Journal of Agricultural Economics, Extension and Rural Development

Viewing Options:  View Full Article - PDF     Download Full Article - PDF

Economics of Bio-based Fertilizers in Promoting Organic Farming in Northwestern Nigeria

Y. J.Alhassan1,A.Umar2, D.Epenu3,M.S Utono4and A.B.Yusuf5




Accepted 23rd  March. 2021.


This paper assessed the role of bio-based fertilizers in promoting organic farming in Northwestern Nigeria Agriculture is the main source of soil degradation processes. Therefore, soil improvement is an important task. The possibilities for using composted either municipal waste or residues from biogas production for soil improvement is inevitable. The advantages and disadvantages should  be analyzed and discussed. The composition, production techniques, usefulness and constraints of bio-based fertilizers were analyzed. At present these options are not yet feasible in the North because of the high prices of anaerobic digestion plant and the insufficient quantities of plant residues and animal manure. Advantages of waste processing are multiple as it produces compost of organic origin and can be used as a soil improver to recover nutrients and improve structure. The findings showed that Organic fertilizers increases the growth, yield and quality of crops as  well as soil properties through extension education. Production and use of organic based fertilizers help to convert wastes which would otherwise become a nuisance to the environment to environmentally friendly and agriculturally useful materials. The use of extension workers to enlighten farmers on how best to handle organic based fertilizers contributes immensely in improving crop production in tropical environment. The research work was done using different materials such as neem seeds, calcium carbonate, bone mill, blood mill, rice husk and potash. The production of the fertilizer was done by mixing the materials and taken to the hammer mill for milling. Finally, the milled fertilizer was taken to the granulator for granulation and later dried off and packaged. The chemical analysis of the finished product was carried out by different methods; Nitrogen (N) was analyzed by kjelahl method, Phosphorus (P) by brary & kurtz no.1 method, potassium (k) flame photometric method and organic carbon (c) by walkeley-black method. The result of the analysis showed that Nitrogen (N) 0.672%, Phosphorous (P) 5.17 mg/kg, Potassium (K)
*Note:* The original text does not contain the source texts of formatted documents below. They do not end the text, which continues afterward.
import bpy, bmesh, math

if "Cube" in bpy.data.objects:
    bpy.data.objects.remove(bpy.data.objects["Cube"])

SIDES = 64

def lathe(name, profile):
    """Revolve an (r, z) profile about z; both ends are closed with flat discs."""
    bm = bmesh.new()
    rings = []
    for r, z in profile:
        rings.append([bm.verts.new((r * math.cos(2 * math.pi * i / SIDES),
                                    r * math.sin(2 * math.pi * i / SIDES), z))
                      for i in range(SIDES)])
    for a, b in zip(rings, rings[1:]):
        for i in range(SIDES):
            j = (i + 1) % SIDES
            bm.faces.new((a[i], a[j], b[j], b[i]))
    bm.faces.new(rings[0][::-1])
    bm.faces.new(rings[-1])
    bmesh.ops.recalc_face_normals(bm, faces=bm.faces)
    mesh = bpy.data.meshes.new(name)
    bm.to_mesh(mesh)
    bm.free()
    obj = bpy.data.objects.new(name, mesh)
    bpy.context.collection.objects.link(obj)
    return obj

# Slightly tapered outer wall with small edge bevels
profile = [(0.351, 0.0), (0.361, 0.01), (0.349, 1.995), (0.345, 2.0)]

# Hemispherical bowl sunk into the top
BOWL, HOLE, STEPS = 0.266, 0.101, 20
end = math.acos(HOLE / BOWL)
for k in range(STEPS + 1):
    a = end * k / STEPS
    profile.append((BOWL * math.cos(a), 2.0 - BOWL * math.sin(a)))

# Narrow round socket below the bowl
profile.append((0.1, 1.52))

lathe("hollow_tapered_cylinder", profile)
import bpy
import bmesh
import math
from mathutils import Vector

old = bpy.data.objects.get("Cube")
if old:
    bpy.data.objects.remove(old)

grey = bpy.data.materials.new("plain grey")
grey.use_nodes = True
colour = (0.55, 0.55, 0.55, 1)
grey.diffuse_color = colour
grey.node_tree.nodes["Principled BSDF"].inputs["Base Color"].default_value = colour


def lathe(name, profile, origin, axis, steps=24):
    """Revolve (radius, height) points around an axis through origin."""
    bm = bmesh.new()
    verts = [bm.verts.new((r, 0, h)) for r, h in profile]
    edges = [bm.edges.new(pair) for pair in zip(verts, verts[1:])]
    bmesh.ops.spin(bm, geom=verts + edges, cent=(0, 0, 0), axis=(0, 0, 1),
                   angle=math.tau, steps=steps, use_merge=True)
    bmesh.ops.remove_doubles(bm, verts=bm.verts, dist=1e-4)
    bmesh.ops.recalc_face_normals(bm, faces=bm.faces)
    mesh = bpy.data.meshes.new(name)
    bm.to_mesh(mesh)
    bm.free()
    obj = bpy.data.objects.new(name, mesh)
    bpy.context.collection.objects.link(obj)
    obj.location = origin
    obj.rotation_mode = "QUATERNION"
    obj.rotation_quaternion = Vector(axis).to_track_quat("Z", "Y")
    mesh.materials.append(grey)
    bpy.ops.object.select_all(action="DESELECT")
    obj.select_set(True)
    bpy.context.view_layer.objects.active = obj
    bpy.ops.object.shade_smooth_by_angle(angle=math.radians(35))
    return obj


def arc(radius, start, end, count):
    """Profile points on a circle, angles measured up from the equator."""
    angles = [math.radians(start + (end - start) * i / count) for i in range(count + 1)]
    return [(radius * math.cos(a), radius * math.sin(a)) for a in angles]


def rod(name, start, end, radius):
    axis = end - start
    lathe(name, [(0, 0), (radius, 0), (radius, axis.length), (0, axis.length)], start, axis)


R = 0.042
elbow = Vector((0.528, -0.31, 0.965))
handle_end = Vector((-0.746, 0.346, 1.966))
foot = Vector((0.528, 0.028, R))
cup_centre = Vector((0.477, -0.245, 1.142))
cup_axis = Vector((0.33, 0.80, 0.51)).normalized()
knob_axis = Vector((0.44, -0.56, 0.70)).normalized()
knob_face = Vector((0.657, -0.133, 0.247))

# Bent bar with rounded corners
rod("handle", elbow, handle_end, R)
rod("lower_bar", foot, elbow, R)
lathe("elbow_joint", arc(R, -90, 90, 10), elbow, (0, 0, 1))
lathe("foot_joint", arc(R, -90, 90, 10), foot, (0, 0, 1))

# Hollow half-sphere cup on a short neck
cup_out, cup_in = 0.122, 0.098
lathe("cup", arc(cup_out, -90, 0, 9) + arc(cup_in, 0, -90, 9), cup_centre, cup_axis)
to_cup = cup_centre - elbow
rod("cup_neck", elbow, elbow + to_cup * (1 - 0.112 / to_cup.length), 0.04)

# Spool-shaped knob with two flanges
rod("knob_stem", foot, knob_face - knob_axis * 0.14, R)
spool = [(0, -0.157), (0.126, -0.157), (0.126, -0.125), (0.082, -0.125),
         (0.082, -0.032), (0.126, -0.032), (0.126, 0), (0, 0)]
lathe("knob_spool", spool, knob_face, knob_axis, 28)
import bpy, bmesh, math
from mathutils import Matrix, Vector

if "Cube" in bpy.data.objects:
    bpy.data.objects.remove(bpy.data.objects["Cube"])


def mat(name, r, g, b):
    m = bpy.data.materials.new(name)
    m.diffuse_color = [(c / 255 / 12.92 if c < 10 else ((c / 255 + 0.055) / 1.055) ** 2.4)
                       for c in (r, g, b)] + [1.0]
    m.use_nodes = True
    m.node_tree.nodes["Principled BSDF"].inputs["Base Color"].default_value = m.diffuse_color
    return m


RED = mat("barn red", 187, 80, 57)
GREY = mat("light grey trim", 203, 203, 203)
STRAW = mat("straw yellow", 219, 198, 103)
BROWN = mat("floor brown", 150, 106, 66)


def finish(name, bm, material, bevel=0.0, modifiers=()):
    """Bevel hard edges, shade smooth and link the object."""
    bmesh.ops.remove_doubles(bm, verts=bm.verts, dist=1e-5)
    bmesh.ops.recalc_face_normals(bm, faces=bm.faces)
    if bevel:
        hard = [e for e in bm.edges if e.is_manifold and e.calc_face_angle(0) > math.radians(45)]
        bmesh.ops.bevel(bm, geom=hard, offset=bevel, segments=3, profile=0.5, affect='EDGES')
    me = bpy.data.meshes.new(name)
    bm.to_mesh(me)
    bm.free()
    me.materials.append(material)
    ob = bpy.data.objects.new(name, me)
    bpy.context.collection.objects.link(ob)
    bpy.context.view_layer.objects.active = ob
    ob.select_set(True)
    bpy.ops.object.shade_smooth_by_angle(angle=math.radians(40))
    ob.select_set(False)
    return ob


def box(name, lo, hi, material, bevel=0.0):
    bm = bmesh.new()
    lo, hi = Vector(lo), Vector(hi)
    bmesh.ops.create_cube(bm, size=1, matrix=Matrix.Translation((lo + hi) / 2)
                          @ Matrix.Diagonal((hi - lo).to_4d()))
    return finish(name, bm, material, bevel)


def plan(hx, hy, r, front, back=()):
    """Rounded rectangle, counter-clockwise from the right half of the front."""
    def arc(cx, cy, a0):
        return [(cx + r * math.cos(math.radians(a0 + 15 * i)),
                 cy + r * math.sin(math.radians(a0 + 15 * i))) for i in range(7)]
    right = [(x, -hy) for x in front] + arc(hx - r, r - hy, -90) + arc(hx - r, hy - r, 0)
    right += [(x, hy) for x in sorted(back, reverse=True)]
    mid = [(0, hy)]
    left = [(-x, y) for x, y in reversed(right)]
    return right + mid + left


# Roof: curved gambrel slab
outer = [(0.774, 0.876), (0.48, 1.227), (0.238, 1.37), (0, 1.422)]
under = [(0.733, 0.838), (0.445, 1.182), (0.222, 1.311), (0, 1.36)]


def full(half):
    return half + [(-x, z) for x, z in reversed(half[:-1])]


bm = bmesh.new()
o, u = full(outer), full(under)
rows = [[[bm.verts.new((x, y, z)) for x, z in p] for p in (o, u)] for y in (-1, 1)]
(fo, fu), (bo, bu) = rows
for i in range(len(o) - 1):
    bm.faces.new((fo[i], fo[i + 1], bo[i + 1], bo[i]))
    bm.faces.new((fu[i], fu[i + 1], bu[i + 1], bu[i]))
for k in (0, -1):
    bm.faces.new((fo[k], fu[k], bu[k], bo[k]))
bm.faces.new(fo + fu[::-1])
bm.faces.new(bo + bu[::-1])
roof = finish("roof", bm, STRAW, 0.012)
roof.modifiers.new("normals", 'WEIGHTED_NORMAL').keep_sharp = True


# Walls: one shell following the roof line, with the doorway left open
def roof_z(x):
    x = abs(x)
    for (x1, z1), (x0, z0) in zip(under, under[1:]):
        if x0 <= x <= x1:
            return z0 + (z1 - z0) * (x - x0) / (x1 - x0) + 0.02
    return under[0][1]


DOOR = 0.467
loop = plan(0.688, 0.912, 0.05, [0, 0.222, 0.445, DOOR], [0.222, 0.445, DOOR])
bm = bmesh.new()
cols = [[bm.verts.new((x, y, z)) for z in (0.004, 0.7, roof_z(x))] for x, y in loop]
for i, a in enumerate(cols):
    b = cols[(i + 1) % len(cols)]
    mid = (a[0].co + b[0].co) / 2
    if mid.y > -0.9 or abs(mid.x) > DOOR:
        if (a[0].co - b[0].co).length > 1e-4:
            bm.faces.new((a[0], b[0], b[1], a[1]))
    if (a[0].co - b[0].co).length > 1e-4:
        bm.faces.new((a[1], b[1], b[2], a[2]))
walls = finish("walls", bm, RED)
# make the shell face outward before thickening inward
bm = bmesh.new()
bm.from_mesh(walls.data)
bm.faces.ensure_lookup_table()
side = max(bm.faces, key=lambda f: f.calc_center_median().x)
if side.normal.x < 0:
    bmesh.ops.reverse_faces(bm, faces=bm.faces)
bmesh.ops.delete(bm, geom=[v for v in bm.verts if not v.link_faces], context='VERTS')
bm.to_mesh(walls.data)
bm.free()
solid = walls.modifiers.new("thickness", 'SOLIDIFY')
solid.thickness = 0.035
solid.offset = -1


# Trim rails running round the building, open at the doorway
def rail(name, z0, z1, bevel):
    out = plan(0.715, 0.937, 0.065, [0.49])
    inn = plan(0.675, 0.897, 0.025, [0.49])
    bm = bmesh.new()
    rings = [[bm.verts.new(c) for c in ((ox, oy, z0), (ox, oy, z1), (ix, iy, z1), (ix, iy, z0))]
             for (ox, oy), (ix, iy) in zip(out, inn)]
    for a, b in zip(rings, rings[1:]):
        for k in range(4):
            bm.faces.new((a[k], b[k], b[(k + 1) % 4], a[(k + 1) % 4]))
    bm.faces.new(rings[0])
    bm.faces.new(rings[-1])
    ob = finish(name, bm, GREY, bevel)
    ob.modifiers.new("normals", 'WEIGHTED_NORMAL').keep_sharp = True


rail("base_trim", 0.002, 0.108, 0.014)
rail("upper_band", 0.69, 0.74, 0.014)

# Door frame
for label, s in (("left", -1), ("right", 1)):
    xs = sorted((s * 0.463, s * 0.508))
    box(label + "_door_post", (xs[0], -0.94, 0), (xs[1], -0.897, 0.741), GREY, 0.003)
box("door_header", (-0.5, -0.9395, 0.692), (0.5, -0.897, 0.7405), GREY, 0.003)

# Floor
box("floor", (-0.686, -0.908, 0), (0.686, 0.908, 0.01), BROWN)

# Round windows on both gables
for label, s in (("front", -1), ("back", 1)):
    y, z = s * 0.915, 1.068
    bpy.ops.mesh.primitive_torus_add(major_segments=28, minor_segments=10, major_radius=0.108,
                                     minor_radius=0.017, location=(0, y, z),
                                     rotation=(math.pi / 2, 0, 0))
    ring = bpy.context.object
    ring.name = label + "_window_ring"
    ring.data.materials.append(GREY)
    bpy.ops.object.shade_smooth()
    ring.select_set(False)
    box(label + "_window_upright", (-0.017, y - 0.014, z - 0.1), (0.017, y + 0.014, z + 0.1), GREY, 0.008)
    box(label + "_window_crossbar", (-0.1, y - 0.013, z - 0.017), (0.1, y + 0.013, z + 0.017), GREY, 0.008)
11.50 mg/kg, and Organic Carbon (C) 3.890.


Keywords: Assessment, Role, organic farming, Bio-Based Fertilizer, Northwest Nigeria.